Research and policy attention in Canada's food-insecure rural and remote areas has focused on the country’s north, with less known about the challenges that affect remote southern coastal regions. Similarly, programs to improve local food provisioning among adults and youth tend to prioritize food procurement and nutritional education over food preservation, despite the importance of food preservation competencies for maintaining year-round access to seasonal food from Indigenous and local food systems (ILFSs). Research is needed to better understand how diverse residents of coastal communities can benefit from establishing food preservation practices. This dissertation examines food preservation participation in the Clayoquot Sound Biosphere Region on Canada's west coast, using a qualitative research design informed by community based participatory research and Indigenous research practices and principles. Participatory workshops were used to deliver food preservation training. Data were gathered using semi-structured interviews, written evaluations of the workshops, and document analysis. The findings are reported across three interconnected papers. The first paper presents a joint conceptualization of ILFSs that acknowledges the existence of shared food practices between Indigenous and non-Indigenous people in localized food systems. This contrasts with dominant conceptualizations that consider Indigenous food systems and local food systems separately, regardless of contexts.
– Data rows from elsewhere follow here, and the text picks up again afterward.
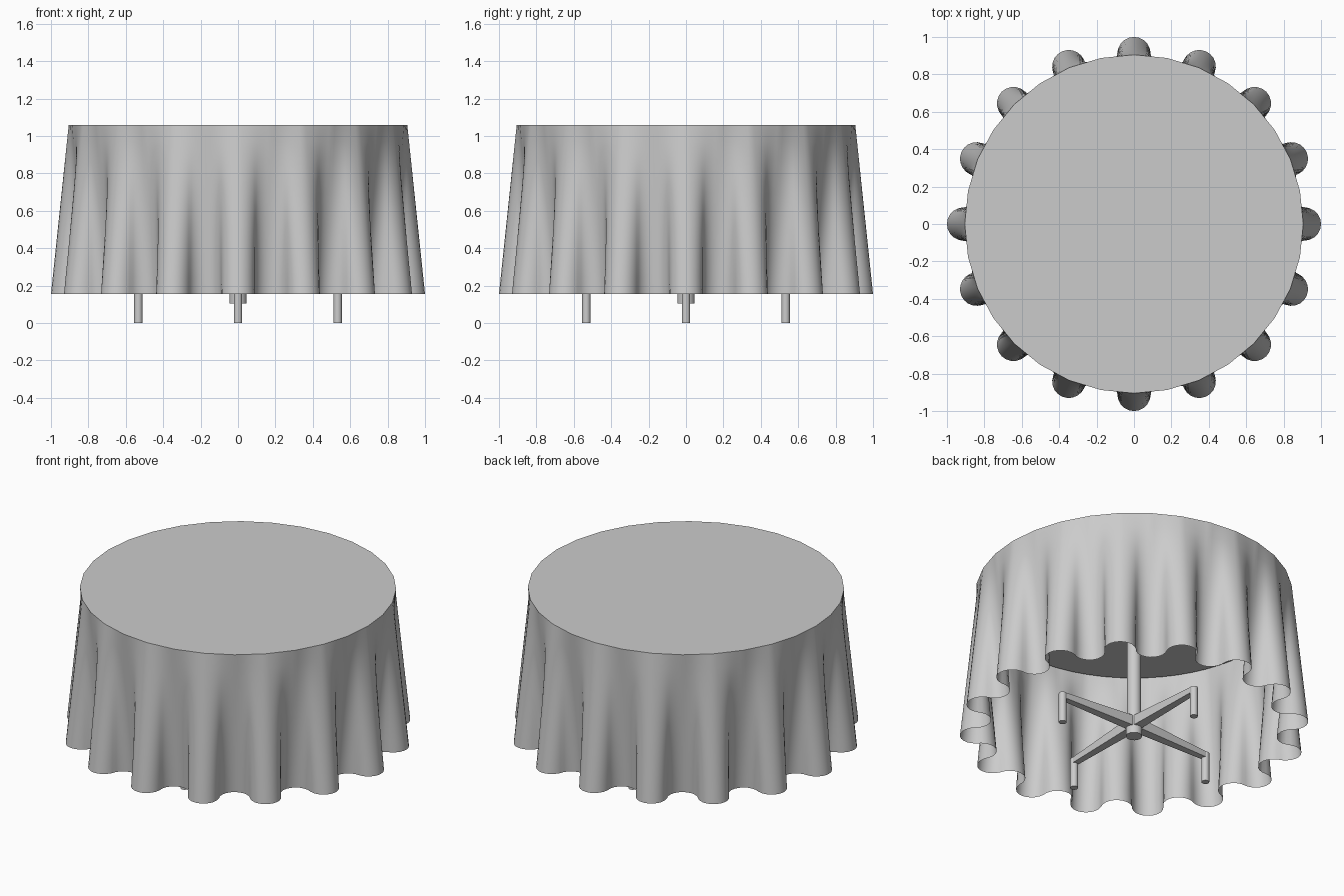
import bpy, bmesh
from math import sin, cos, pi, radians
from mathutils import Matrix, Vector

if "Cube" in bpy.data.objects:
    bpy.data.objects.remove(bpy.data.objects["Cube"])

FOLDS = 16
TOP_R, TOP_Z, HEM_Z = 0.905, 1.06, 0.155
FOLD_R = 0.089
HEM_R = 1.0 - FOLD_R

grey = bpy.data.materials.new("plain_grey")
grey.use_nodes = True
grey.diffuse_color = (0.6, 0.6, 0.6, 1)
grey.node_tree.nodes["Principled BSDF"].inputs["Base Color"].default_value = (0.6, 0.6, 0.6, 1)


def finish(name, bm, recalc=True):
    if recalc:
        bmesh.ops.recalc_face_normals(bm, faces=bm.faces)
    mesh = bpy.data.meshes.new(name)
    bm.to_mesh(mesh)
    bm.free()
    mesh.materials.append(grey)
    obj = bpy.data.objects.new(name, mesh)
    bpy.context.collection.objects.link(obj)
    bpy.ops.object.select_all(action='DESELECT')
    obj.select_set(True)
    bpy.context.view_layer.objects.active = obj
    bpy.ops.object.shade_smooth_by_angle(angle=radians(40))
    return obj


def cylinder(name, radius, z0, z1, x=0, y=0, sides=24):
    bm = bmesh.new()
    bmesh.ops.create_cone(bm, cap_ends=True, segments=sides, radius1=radius, radius2=radius,
                          depth=z1 - z0, matrix=Matrix.Translation((x, y, (z0 + z1) / 2)))
    return finish(name, bm)


def polar(r, a, z):
    return Vector((r * cos(a), r * sin(a), z))


# Tablecloth: flat top lofted down to a hem of alternating half-round folds
def cloth_outline(steps=10):
    top, hem = [], []
    half = pi / (2 * FOLDS)
    side = 2 * half
    for k in range(2 * FOLDS):
        mid = k * side
        bulge = FOLD_R if k % 2 == 0 else -FOLD_R
        for i in range(steps):
            t = -pi / 2 + pi * i / steps
            turn = t / pi * side
            # The top edge is a polygon with a corner at each fold and valley
            r = TOP_R * cos(half) / cos(half - abs(turn))
            top.append(polar(r, mid + turn, TOP_Z))
            hem.append(polar(HEM_R + bulge * cos(t), mid, HEM_Z)
                       + polar(FOLD_R * sin(t), mid + pi / 2, 0))
    return top, hem


top, hem = cloth_outline()
ROWS = 10
bm = bmesh.new()
rings = [[bm.verts.new(a.lerp(b, row / ROWS)) for a, b in zip(top, hem)]
         for row in range(ROWS + 1)]
bm.faces.new(rings[0])
for upper, lower in zip(rings, rings[1:]):
    for i in range(len(upper)):
        j = (i + 1) % len(upper)
        bm.faces.new((upper[i], lower[i], lower[j], upper[j]))
finish("tablecloth", bm, recalc=False)

# Table under the cloth
cylinder("tabletop", 0.885, 1.0, 1.05, sides=64)
cylinder("pole", 0.04, 0.2, 1.01)
cylinder("hub", 0.046, 0.105, 0.235)

# Four tapered arms, each ending in a round foot
FOOT_X = 0.533
for n in range(4):
    a = n * pi / 2
    bm = bmesh.new()
    bmesh.ops.create_cube(bm, size=1)
    for v in bm.verts:
        outer = v.co.x > 0
        width = 0.036 if outer else 0.06
        height = 0.19 if outer else 0.22
        v.co = Vector((FOOT_X + 0.01 if outer else 0.02, v.co.y * width,
                       height if v.co.z > 0 else 0.155))
    bm.transform(Matrix.Rotation(a, 4, 'Z'))
    finish(f"base_arm_{n + 1}", bm)
    foot = polar(FOOT_X, a, 0)
    cylinder(f"foot_{n + 1}", 0.0225, 0, 0.19, foot.x, foot.y, sides=16)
The second paper uses a social practice framework to show that programs that support food preservation competency building, materials provisioning, and continuous participation allow people to make meaning out of such engagement, which is critical for establishing food preservation practice in a community. The third paper focuses on the role of youth in ILFSs, showing that young people need to be involved in co-designing food preservation programs if such initiatives are to meet their needs and interests. These findings demonstrate that the value of jointly conceptualizing ILFS lies in identifying shared food practices in regions where Indigenous and settler populations co-exist, which research and policy can prioritize to improve food security. They also show the power of a social practice framework to support participant-focused assessment of local food preservation programs. Additionally, the findings show that food preservation programs can help youth build food knowledge to improve their food security and support their communities' food sovereignty
Food preservation, Indigenous and Local Food Systems, West Coast, Canada.
Doctor of Philosophy (Ph.D.)
School of Environment and Sustainability
Environment and Sustainability